Carl Michael Bellman
The Swedish poet and singer Carl Michael Bellman (1740 - 1795) was a contemporary of Wolfgang Amadeus Mozart. Already in his childhood Bellman showed a remarkable talent for singing and presentation. As an adult he sang everywhere, from the Royal Court in Kungliga Slottet in Stockholm till the salons, pubs and brothels in the same city. That’s a bit of a parallel with Mozart indeed!
He wrote about 1700 poems and songs. Many of them were about the daily life with for this era daring lyrics about booze, erotica, death and life’s wisdom. He often presented his songs in a tragical-comical or even parodic way.
Bellman accompanied himself on a Centrina - a kind of eleven string lute - and caught all kinds of catchy tunes for his songs. He did not compose himself, but he had a perfect sense for the right melody with his songs and a lot of friends who could help him with the music.
Thus, many of his songs are set to popular melodies from his time. These melodies are part of Sweden’s cultural heritage and even popular in our days! The songs are simple yet catchy. The Dutch singer Cornelis Vreeswijk (1937 - 1987), who was quite popular in Sweden, recorded a few of Bellman’s songs.
Bellman’s songs are mainly passed down in two collections, Fredman’s Epistles (1790) and Fredman’s Songs (1791). The clockmaker Fredman was one of the main characters from his songs.
Click the title for playback and sheet music:
Fredman’s Epistle Nr. 71 is a love song, titled Ulla, min Ulla. There even is a contemporary setting of this song by the Dutch/Swedish singer Cornelis Vreeswijk (1937 - 1987). It is a quiet melody that requires no hurry.
The instrumental arrangement was made by the Swede Carl Oscar Boije af Gennäs (1849-1923). He was an insurance agent and had one big hobby: guitar music. He was an amateur player himself and had insatiable passion for collecting scores of guitar music. He possessed prints and manuscripts of almost all major 19th century composers for the guitar. After his death the complete collection was donated to the Statens Musikbibliothek, the Swedish national library for music.

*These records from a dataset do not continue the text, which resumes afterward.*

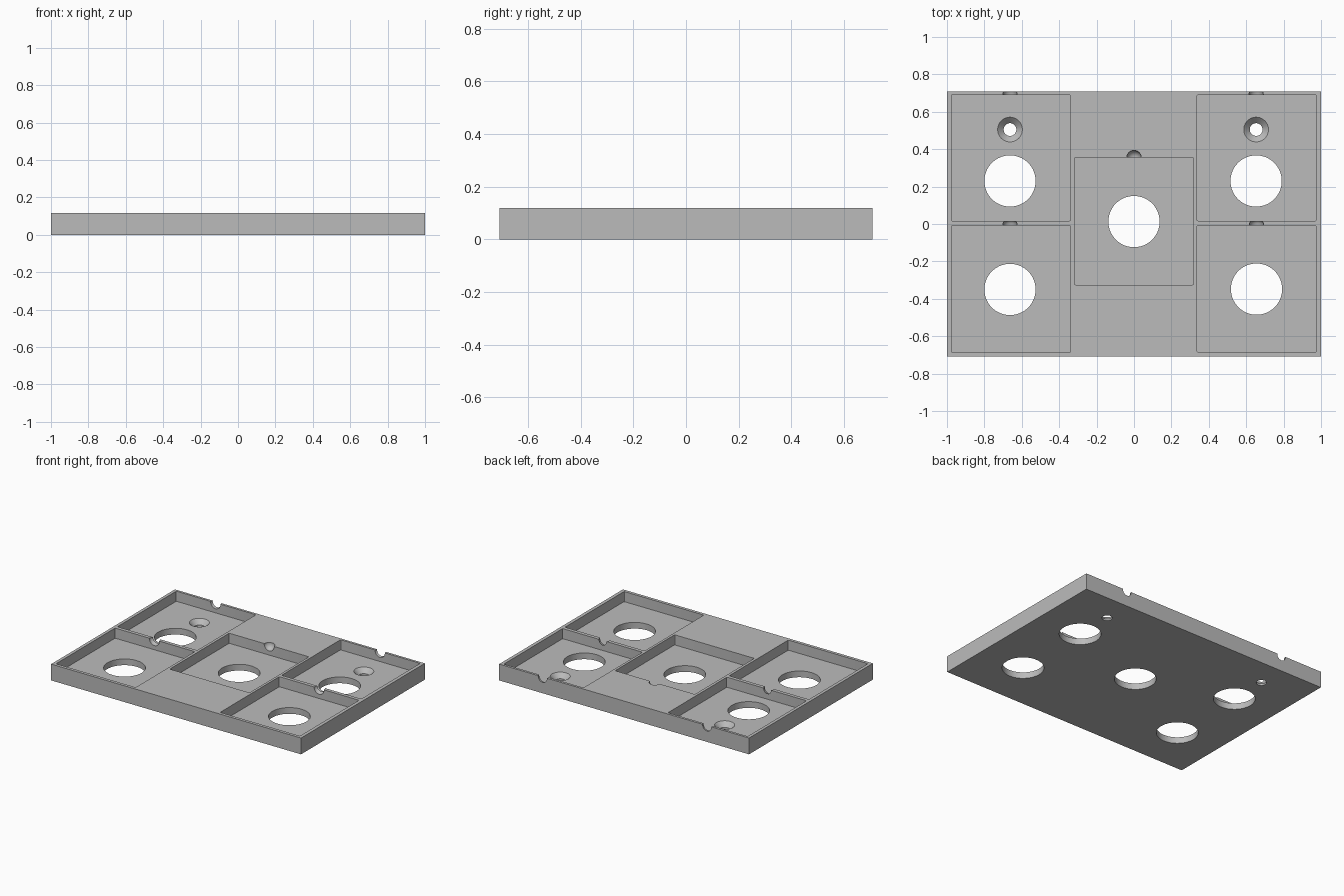
import bpy
import bmesh
from mathutils import Matrix

if "Cube" in bpy.data.objects:
    bpy.data.objects.remove(bpy.data.objects["Cube"], do_unlink=True)

HEIGHT, FLOOR, DEPTH = 0.118, 0.045, 1.415

grey = bpy.data.materials.new("mid_grey")
grey.use_nodes = True
grey.diffuse_color = (0.5, 0.5, 0.5, 1)
grey.node_tree.nodes["Principled BSDF"].inputs["Base Color"].default_value = (0.5, 0.5, 0.5, 1)


def make(name, bm):
    mesh = bpy.data.meshes.new(name)
    bm.to_mesh(mesh)
    bm.free()
    mesh.materials.append(grey)
    obj = bpy.data.objects.new(name, mesh)
    bpy.context.collection.objects.link(obj)
    return obj


def box(name, x0, x1, y0, y1, z0, z1, corner=0):
    bm = bmesh.new()
    centre = Matrix.Translation(((x0 + x1) / 2, (y0 + y1) / 2, (z0 + z1) / 2))
    size = Matrix.Diagonal((x1 - x0, y1 - y0, z1 - z0, 1))
    bmesh.ops.create_cube(bm, size=1, matrix=centre @ size)
    if corner:
        upright = [e for e in bm.edges
                   if abs(e.verts[0].co.z - e.verts[1].co.z) > 0.01]
        bmesh.ops.bevel(bm, geom=upright, offset=corner, segments=3,
                        profile=0.5, affect='EDGES')
    return make(name, bm)


def cone(name, x, y, z0, z1, r0, r1):
    bm = bmesh.new()
    bmesh.ops.create_cone(bm, cap_ends=True, segments=64, radius1=r0, radius2=r1,
                          depth=z1 - z0,
                          matrix=Matrix.Translation((x, y, (z0 + z1) / 2)))
    return make(name, bm)


def ball(name, x, y, z, r):
    bm = bmesh.new()
    bmesh.ops.create_uvsphere(bm, u_segments=32, v_segments=16, radius=r,
                              matrix=Matrix.Translation((x, y, z)))
    return make(name, bm)


def cut(target, cutter):
    cutter.hide_render = True
    mod = target.modifiers.new("cut", 'BOOLEAN')
    mod.operation, mod.solver, mod.object = 'DIFFERENCE', 'EXACT', cutter
    bpy.context.view_layer.objects.active = target
    bpy.ops.object.modifier_apply(modifier=mod.name)
    bpy.data.objects.remove(cutter, do_unlink=True)


# Solid slab
tray = box("tray", -1, 1, -DEPTH / 2, DEPTH / 2, 0, HEIGHT)

# Five pockets: centre x, front y, back y, hole centre x, hole centre y
pockets = [
    (-0.658, 0.017, 0.69, -0.663, 0.23),
    (-0.658, -0.685, -0.009, -0.663, -0.35),
    (0, -0.325, 0.355, 0, 0.013),
    (0.656, 0.017, 0.69, 0.653, 0.23),
    (0.656, -0.685, -0.009, 0.655, -0.348),
]
for x, front, back, hole_x, hole_y in pockets:
    cut(tray, box("pocket", x - 0.319, x + 0.319, front, back, FLOOR, HEIGHT + 0.1, 0.006))
    # Push-out hole through the floor
    cut(tray, cone("push_hole", hole_x, hole_y, -0.1, FLOOR + 0.02, 0.137, 0.137))
    # Rounded finger notch in the back wall
    cut(tray, ball("finger_notch", hole_x, back, HEIGHT - 0.004, 0.039))

# Countersunk screw holes in the two back pockets
for x in (-0.663, 0.653):
    cut(tray, cone("screw_hole", x, 0.505, -0.1, FLOOR + 0.02, 0.034, 0.034))
    cut(tray, cone("countersink", x, 0.505, 0.012, FLOOR + 0.001, 0.034, 0.067))

# Smooth round walls, keep sharp rims
bpy.ops.object.select_all(action='DESELECT')
tray.select_set(True)
bpy.context.view_layer.objects.active = tray
bpy.ops.object.shade_smooth_by_angle(angle=0.5)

At this moment the complete so called Boije Collection is available in the public domain. In this way it has become a major source for my own settings of 19th century guitar music.